The movie's first two thirds are in large parts about exploring its two male main characters (with Tang Wei getting a handful of scenes that flesh her out as a character more than I would have expected from a film with this set-up and structure - it sure helps how much the actress is able to express with just a few looks) as mirror images of each other: Xiao-Tian as a man who has locked away everything destructive and monstrous about himself to become a human being, and Xu Bai-Jiu who has locked away his most human traits - compassion and empathy - to become a better agent of the Law. The former is a man who will not use his martial arts abilities because they are so closely connected to his worst nature, the latter unable to use his because his best nature cost him his abilities. I can't imagine what the Chinese censor thought about the film's treatment of compassion and the Law, especially since the film treats Xu Bai-Jiu as being in the wrong with his priorities; it's nice to still find Hong Kong films that dare to argue for humanist values being more important than the jackboot. Interestingly, the film also seems to express that it's easier to suppress one's worst impulses than one's best. Of course, both of Wu Xia's main characters will have to accept parts of what they've kept closed up to become fully functional human beings, possibly even heroes.

I was a bit surprised by how well Donnie Yen is able to sell his character's complexities. I do of course love the man and his generally motionless or scowling face, but he always has been a better martial arts actor than an actor, and this is a film that needs him to express himself outside of fight scenes quite a bit. Yen is still using more body language and posture than facial expression (though he has developed a surprisingly pleasant ability to smile over the years), but he is doing that very well, selling the inner changes his character goes through without having to talk about them.

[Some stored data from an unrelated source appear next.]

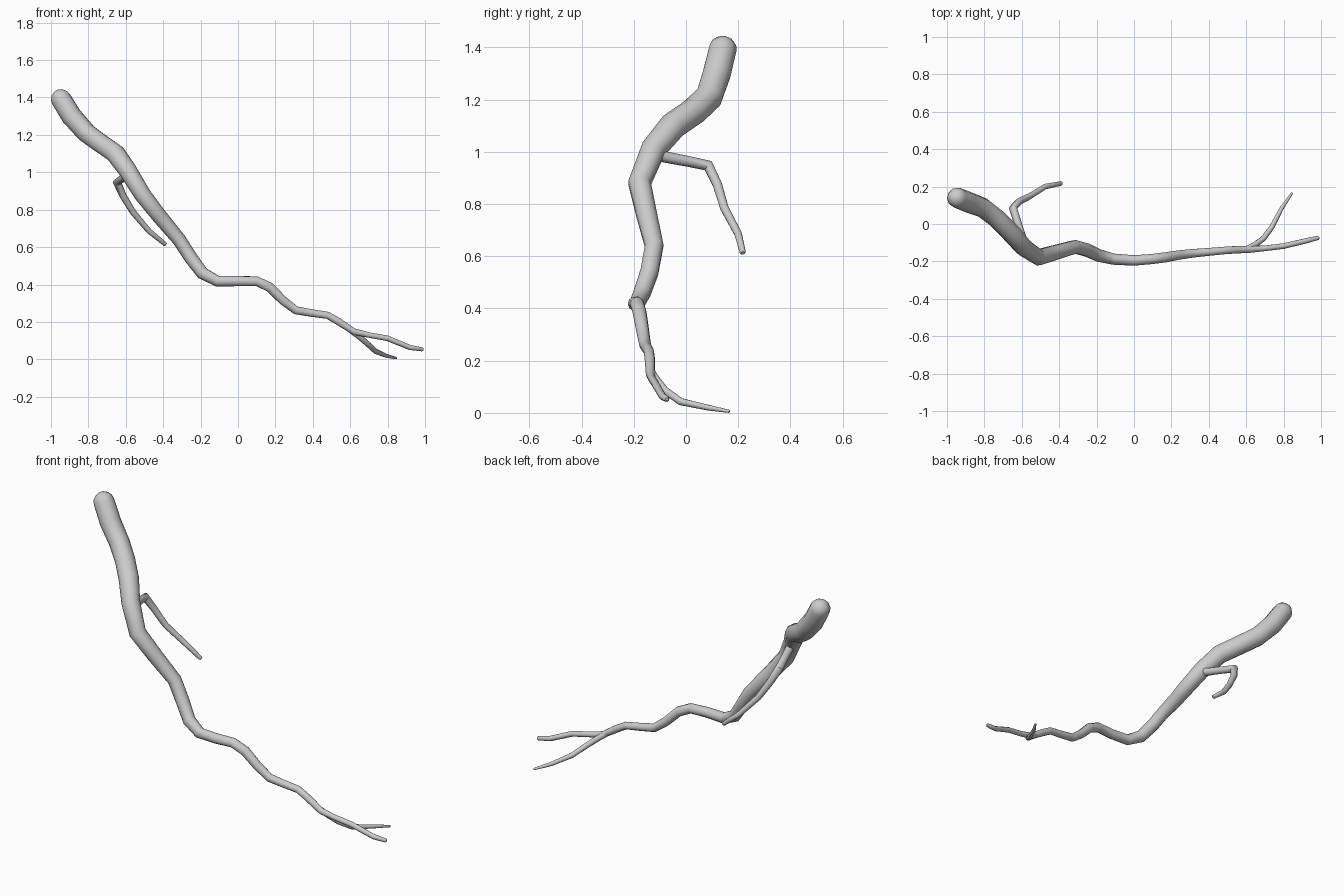
import bpy, bmesh, math
from mathutils import Vector

SIDES = 10


def limb(name, pts, round_start=False):
    """Tapered tube through (x, y, z, radius) points, with a domed or flat start."""
    path = [(Vector(p[:3]), p[3]) for p in pts]
    n = len(path)
    tangents = []
    for i in range(n):
        a = path[max(i - 1, 0)][0]
        b = path[i][0]
        c = path[min(i + 1, n - 1)][0]
        t = Vector()
        if i > 0:
            t += (b - a).normalized()
        if i < n - 1:
            t += (c - b).normalized()
        tangents.append(t.normalized())

    # Rings as (centre, radius, tangent); the dome is a few extra shrinking rings
    rings = []
    if round_start:
        c, r = path[0]
        for ang in (75, 50, 25):
            a = math.radians(ang)
            rings.append((c - tangents[0] * r * math.sin(a), r * math.cos(a), tangents[0]))
    rings += [(c, r, t) for (c, r), t in zip(path, tangents)]
    c, r = path[-1]
    rings.append((c + tangents[-1] * r * 0.5, r * 0.6, tangents[-1]))

    bm = bmesh.new()
    side = rings[0][2].orthogonal().normalized()
    loops = []
    for c, r, t in rings:
        side = (side - t * side.dot(t)).normalized()
        up = t.cross(side)
        loops.append([bm.verts.new(c + r * (side * math.cos(k * math.tau / SIDES)
                                            + up * math.sin(k * math.tau / SIDES)))
                      for k in range(SIDES)])
    for lo, hi in zip(loops, loops[1:]):
        for k in range(SIDES):
            j = (k + 1) % SIDES
            bm.faces.new((lo[k], lo[j], hi[j], hi[k]))
    bm.faces.new(loops[0][::-1])
    bm.faces.new(loops[-1])
    mesh = bpy.data.meshes.new(name)
    bm.to_mesh(mesh)
    bm.free()
    obj = bpy.data.objects.new(name, mesh)
    bpy.context.collection.objects.link(obj)
    bpy.ops.object.select_all(action='DESELECT')
    obj.select_set(True)
    bpy.context.view_layer.objects.active = obj
    bpy.ops.object.shade_smooth_by_angle(angle=math.radians(40))
    return obj


# Main stem, thick rounded end to thin tip
limb("main_stem", [
    (-0.945, 0.14, 1.39, 0.055), (-0.89, 0.118, 1.30, 0.056),
    (-0.81, 0.088, 1.21, 0.054), (-0.735, 0.03, 1.155, 0.053),
    (-0.655, -0.05, 1.10, 0.053), (-0.59, -0.125, 1.01, 0.049),
    (-0.51, -0.178, 0.88, 0.045), (-0.42, -0.152, 0.765, 0.041),
    (-0.315, -0.122, 0.64, 0.037), (-0.25, -0.14, 0.54, 0.036),
    (-0.19, -0.168, 0.46, 0.034), (-0.11, -0.188, 0.418, 0.030),
    (0.0, -0.195, 0.418, 0.028), (0.10, -0.187, 0.418, 0.027),
    (0.17, -0.178, 0.385, 0.027), (0.24, -0.166, 0.315, 0.025),
    (0.31, -0.157, 0.262, 0.023), (0.39, -0.15, 0.248, 0.021),
    (0.48, -0.142, 0.235, 0.020), (0.54, -0.138, 0.20, 0.020),
    (0.62, -0.136, 0.148, 0.018), (0.70, -0.13, 0.13, 0.015),
    (0.80, -0.118, 0.112, 0.015), (0.92, -0.09, 0.063, 0.014),
    (0.985, -0.074, 0.053, 0.011)], round_start=True)

# Hooked side branch near the thick end
limb("side_branch", [
    (-0.575, -0.13, 1.0, 0.022), (-0.595, -0.08, 0.98, 0.022),
    (-0.62, 0.0, 0.965, 0.021), (-0.647, 0.085, 0.947, 0.022),
    (-0.615, 0.12, 0.875, 0.019), (-0.56, 0.147, 0.785, 0.017),
    (-0.475, 0.20, 0.685, 0.015), (-0.39, 0.217, 0.616, 0.012)])

# Fork at the thin end
limb("tip_fork", [
    (0.59, -0.138, 0.165, 0.016), (0.64, -0.115, 0.128, 0.016),
    (0.69, -0.08, 0.085, 0.015), (0.735, -0.02, 0.043, 0.014),
    (0.79, 0.085, 0.02, 0.011), (0.845, 0.165, 0.006, 0.006)])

The well handled philosophical discourse alone would be more than enough to recommend Wu Xia, but there is so much more to love here: there are the fantastic fight scenes - of course choreographed by Yen - that dominate the film's final third; Chan's curious yet effective decision to treat Chinese village life of the early 20th century as a peculiar mixture of naturalism and bucolic idyll and still have martial arts be more than a little magical instead of "realistic"; the relatively small but important roles of Jimmy Wang Yu and Kara Hui who feature in the film's two most intense fight scenes; the way the film uses Kaneshiro's traditional Chinese science and medicine as the base for some CSI-inspired scenes and makes that work too without things becoming ridiculous; how Chan's direction handles action, near-mythical dramatic family conflicts, human-level emotions and moments of peace with the same assured sense of rhythm and pacing as well as a deep understanding of their importance. In Wu Xia, it's all good.